What both of these things did, though, was make this individual mission feel like an integral part of the show’s larger trajectory, along with it being mighty entertaining in its own right. Clarke, even with an accent, was as much of a seductress as ever, and Larroquette was great as the Martini-drinking/stewardess bedding Bond type. The story was just a lot of fun to watch, especially when it came to the variety of zingers and one-liners thrown around (For example, I loved Rone drinking the martini in the truck, and his various reactions to the conversation, in particular him mourning Gus). Or the various dialogue pieces between Chuck and Sasha, especially Clarke’s line of “Make Mad Passionate Sex to Me.” It’s just a lot of fun, along with advancing important storylines.

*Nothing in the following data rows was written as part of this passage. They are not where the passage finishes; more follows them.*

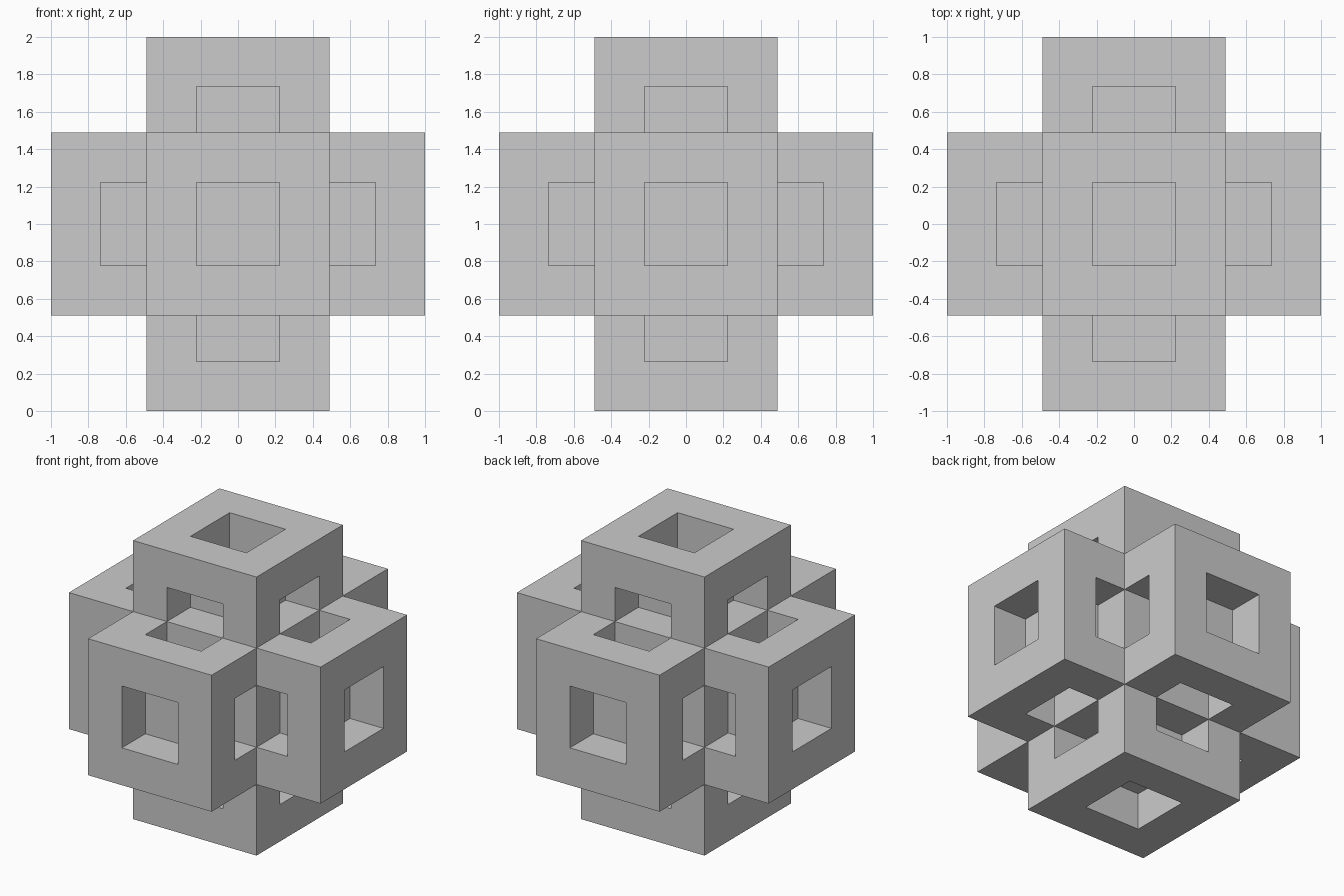
import bpy, bmesh
from math import pi
from mathutils import Matrix, Vector

if "Cube" in bpy.data.objects:
    bpy.data.objects.remove(bpy.data.objects["Cube"])

A = 0.49    # half width of every arm, also half size of the core
H = 0.222   # half width of the square pockets
E = 0.735   # pocket limit measured from the core centre

# One quarter of an arm pointing to +z (side facing +x)
quarter = [
    [(A, -A, 1), (A, A, 1), (H, H, 1), (H, -H, 1)],          # end frame
    [(H, -H, 1), (H, H, 1), (H, H, E), (H, -H, E)],          # end pocket wall
    [(A, -A, A), (A, -H, A), (A, -H, E), (A, H, E),
     (A, H, A), (A, A, A), (A, A, 1), (A, -A, 1)],           # side with notch
    [(H, -H, A), (H, H, A), (H, H, E), (H, -H, E)],          # notch back
    [(H, H, A), (A, H, A), (A, H, E), (H, H, E)],            # notch jambs
    [(A, -H, A), (H, -H, A), (H, -H, E), (A, -H, E)],
    [(H, -H, E), (H, H, E), (A, H, E), (A, -H, E)],          # notch top
    [(H, -H, A), (A, -H, A), (A, H, A), (H, H, A)],          # notch floor on core
]
end_pocket_floor = [(-H, -H, E), (H, -H, E), (H, H, E), (-H, H, E)]


def add_arm(name, turn):
    bm = bmesh.new()

    def face(points, rot):
        bm.faces.new([bm.verts.new(turn @ rot @ Vector(p)) for p in points])

    for k in range(4):
        rot = Matrix.Rotation(k * pi / 2, 3, 'Z')
        for points in quarter:
            face(points, rot)
    face(end_pocket_floor, Matrix.Identity(3))
    bmesh.ops.remove_doubles(bm, verts=bm.verts[:], dist=1e-4)
    mesh = bpy.data.meshes.new(name)
    bm.to_mesh(mesh)
    bm.free()
    obj = bpy.data.objects.new(name, mesh)
    obj.location.z = 1
    bpy.context.collection.objects.link(obj)


# Six arms, one along each axis direction
for name, angle, axis in [
    ("top_arm", 0, 'X'), ("bottom_arm", pi, 'X'),
    ("front_arm", pi / 2, 'X'), ("back_arm", -pi / 2, 'X'),
    ("right_arm", pi / 2, 'Y'), ("left_arm", -pi / 2, 'Y'),
]:
    add_arm(name, Matrix.Rotation(angle, 3, axis))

The more impressive thing is that this was possible even with two separate supporting subplots, with Awesome getting romance advice from Morgan, and Lester taking over the Assistant Managership at the Buy More. I love that even these storylines ended up being part of the main one: funny in their own right, that the former ended up being Chuck’s favour from the CIA, and the latter being the excuse for having the banner conveniently in place for the big finale, really helps to present a cohesive episode as opposed to A/B/C plot structure.
The big finale, of course, is what sets things up for the future, and was the one moment that felt completely predictable. As soon as it was clear that Chuck was about to make a grand romantic gesture, you had to know that there was going to be someone in his way: that it was Bryce only made sense, as the show went too far to give hope to Chuck and Sarah’s relationship. But this is a different scenario to our last experience with Bryce: Chuck is in a better place, Sarah is in a difference place, and I greatly look forward to next week’s episode as a result.

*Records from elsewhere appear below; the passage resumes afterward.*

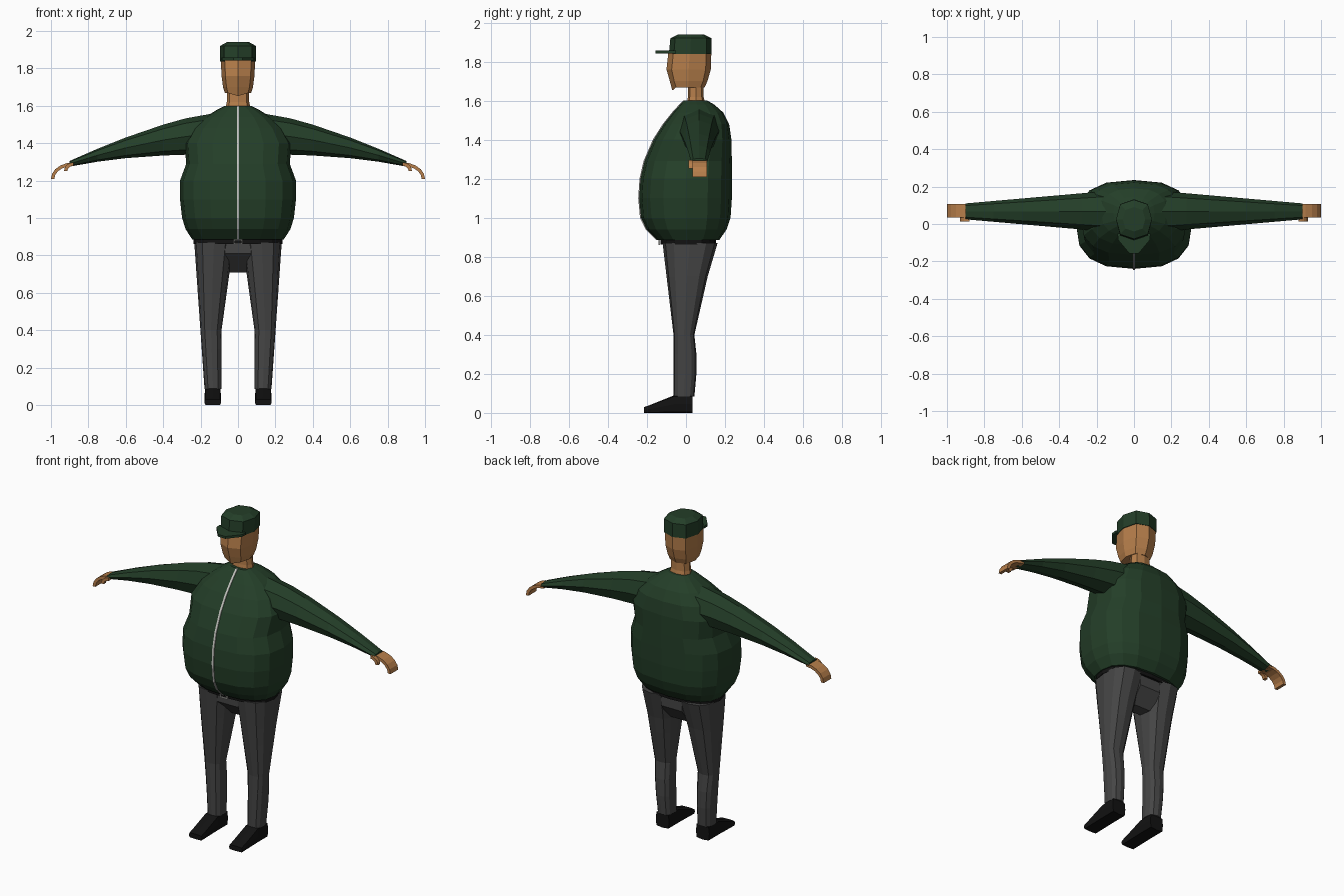
import bpy, bmesh, math

default_cube = bpy.data.objects.get("Cube")
if default_cube:
    bpy.data.objects.remove(default_cube)


def material(name, red, green, blue):
    made = bpy.data.materials.new(name)
    made.use_nodes = True
    made.diffuse_color = (red, green, blue, 1)
    shader = made.node_tree.nodes["Principled BSDF"]
    shader.inputs["Base Color"].default_value = made.diffuse_color
    return made


GREEN = material("dark green cloth", .017, .048, .021)
GREY = material("charcoal cloth", .06, .06, .06)
SKIN = material("skin", .47, .21, .07)
BLACK = material("black leather", .006, .006, .006)
METAL = material("pale metal", .55, .55, .52)

# How a position along an axis and a point across it become a location
AXES = {"x": lambda along, a, b: (along, a, b),
        "y": lambda along, a, b: (a, along, b),
        "z": lambda along, a, b: (a, b, along)}


def outline(low_a, high_a, low_b, high_b, sides, power):
    """Rounded-box outline that starts at the middle of its low-b side."""
    def bulge(value):
        return math.copysign(abs(round(value, 6)) ** (2 / power), value)

    angles = [math.tau * step / sides for step in range(sides)]
    return [((low_a + high_a + bulge(math.sin(angle)) * (high_a - low_a)) / 2,
             (low_b + high_b - bulge(math.cos(angle)) * (high_b - low_b)) / 2)
            for angle in angles]


def skin_over(name, axis, layers, mat, side=1):
    """Join matching outlines (position, points) along an axis and cap the ends."""
    bm = bmesh.new()
    rings = []
    for along, points in layers:
        rings.append([bm.verts.new(AXES[axis](along, a, b)) for a, b in points])
    for near, far in zip(rings, rings[1:]):
        for i in range(len(near)):
            bm.faces.new((near[i - 1], near[i], far[i], far[i - 1]))
    bm.faces.new(rings[0])
    bm.faces.new(rings[-1])
    for vert in bm.verts:
        vert.co.x *= side
    bmesh.ops.recalc_face_normals(bm, faces=bm.faces)
    mesh = bpy.data.meshes.new(name)
    bm.to_mesh(mesh)
    bm.free()
    mesh.materials.append(mat)
    made = bpy.data.objects.new(name, mesh)
    bpy.context.collection.objects.link(made)
    return made


def loft(name, axis, sections, mat, sides=8, power=2.6, side=1):
    layers = [(along, outline(*box, sides, power)) for along, *box in sections]
    return skin_over(name, axis, layers, mat, side)


def slab(name, axis, points, start, end, mat, side=1):
    return skin_over(name, axis, [(start, points), (end, points)], mat, side)


def centred(rows):
    return [(z, -half, half, front, back) for z, half, front, back in rows]


def jacket_row(z):
    """Round belly below, sloping chest and shoulders above."""
    belly = 1.1
    if z < belly:
        tuck = ((belly - z) / .22) ** 3
        return z, .305 - .065 * tuck, -.24 + .1 * tuck, .235 - .07 * tuck
    rise = (z - belly) / .5
    half = .31 - .24 * rise ** 4.5
    if 1.25 < z < 1.35:  # fold under the armpit
        half -= .03
    return z, half, -.24 + .23 * rise ** 2.2, .235 - .125 * rise ** 8


def sleeve_row(x):
    reach = (x - .1) / .8
    return (x, -.045 + .07 * reach, .18 - .07 * reach,
            1.34 - .065 * reach ** 2.5, 1.565 - .26 * reach ** 1.4)


def leg_row(z):
    """Straight shin with a slight calf, widening from the knee to the hip."""
    thigh = max(0, (z - .4) / .47)
    calf = .012 * max(0, math.sin(math.pi * (z - .1) / .3))
    return (z, .088 - .065 * thigh, .18 + .07 * (z - .1),
            -.064 - .056 * thigh, .043 + .107 * thigh + calf)


def hook(name, reach, drop, thick, front, back, side):
    """Curled finger shape that starts at the cuff and bends down."""
    start, top = .88, 1.297
    angles = [math.pi / 2 * step / 5 for step in range(6)]
    outer = [(start + reach * math.sin(t), top - drop + drop * math.cos(t))
             for t in angles]
    inner = [(start + (reach - thick) * math.sin(t),
              top - drop + (drop - thick) * math.cos(t)) for t in angles]
    slab(name, "y", outer + inner[::-1], front, back, SKIN, side)


# Jacket, with the zip following its front
jacket = [jacket_row(z) for z in
          (.885, .94, 1, 1.1, 1.2, 1.29, 1.4, 1.48, 1.54, 1.58, 1.6)]
loft("jacket_body", "z", centred(jacket), GREEN, sides=16)
zip_line = [(front, z) for z, half, front, back in jacket]
slab("zip", "x", [(y - .005, z) for y, z in zip_line]
     + [(y + .003, z) for y, z in reversed(zip_line)], -.006, .006, METAL)

# Belt and square buckle frame
loft("belt", "z", [(z, -.238, .238, -.13, .155) for z in (.862, .888)],
     BLACK, sides=16)


def plate(name, x, z, half_wide, half_high):
    corners = [(x + i * half_wide, z + j * half_high)
               for i, j in ((-1, -1), (1, -1), (1, 1), (-1, 1))]
    slab(name, "y", corners, -.142, -.134, METAL)


for sign in (-1, 1):
    plate("buckle_side", sign * .022, .874, .003, .012)
    plate("buckle_bar", 0, .874 + sign * .01, .025, .003)

# Trouser seat bridging the legs
slab("trouser_seat", "x", [(-.1, .87), (-.1, .81), (0, .71), (.07, .71),
                           (.14, .8), (.14, .87)], -.07, .07, GREY)

# Limbs on both sides
for word, side in (("left", 1), ("right", -1)):
    loft(word + "_sleeve", "x", map(sleeve_row, (.1, .28, .4, .6, .75, .9)),
         GREEN, power=2.2, side=side)
    hook(word + "_hand", .12, .088, .018, .034, .108, side)
    hook(word + "_thumb", .05, .045, .018, .014, .036, side)
    loft(word + "_leg", "z", map(leg_row, (.085, .2, .3, .4, .6, .7, .87)),
         GREY, sides=12, side=side)
    shoe = [(y, .09, .18, 0, height) for y, height in
            ((-.215, .03), (-.18, .042), (-.06, .09), (.033, .09))]
    loft(word + "_shoe", "y", shoe, BLACK, power=6, side=side)

# Neck and head, with the chin dropped at its centre
loft("neck", "z", centred([(1.56, .072, 0, .105), (1.62, .06, .01, .09),
                           (1.7, .056, .01, .09)]), SKIN)
head = loft("head", "z", centred([(1.668, .07, -.07, .095), (1.7, .08, -.083, .11),
                                  (1.76, .088, -.1, .127), (1.85, .092, -.09, .13)]), SKIN)
chin = min(head.data.vertices, key=lambda vert: vert.co.y + vert.co.z)
chin.co.z -= .016

# Cap crown and peak
loft("cap_crown", "z", centred([(1.838, .096, -.088, .132), (1.92, .096, -.08, .13),
                                (1.94, .06, -.04, .09)]), GREEN)
peak = [(.088, -.05), (.085, -.085), (.025, -.157)]
slab("cap_peak", "z", peak + [(-x, y) for x, y in reversed(peak)],
     1.843, 1.857, GREEN)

- Alan Sepinwall has a nice long article posted earlier this month about how this episode is all an homage to a classic Peter O’Toole film, “My Favorite Year” – you can check it out here. Sounds like something I would put on my Netflix if I, you know, had Netflix.
- Good to see that Chuck and Co. have some new digs that are a little bit more secretive than Casey’s apartment or the audio-visual room in the Buy More.
- Maybe the worst/best joke of the episode was Chuck’s explanation of why Sasha was called the Black Widow: “Her husband was African American and he died?”
- Morgan’s “I’m huge in Japan” shirt was a neat little touch, as was all of the little quirks for the Buy More staff – we don’t see Morgan and Anna out of uniform much if ever, so it’s good to see them humanizing the new Credits-folk.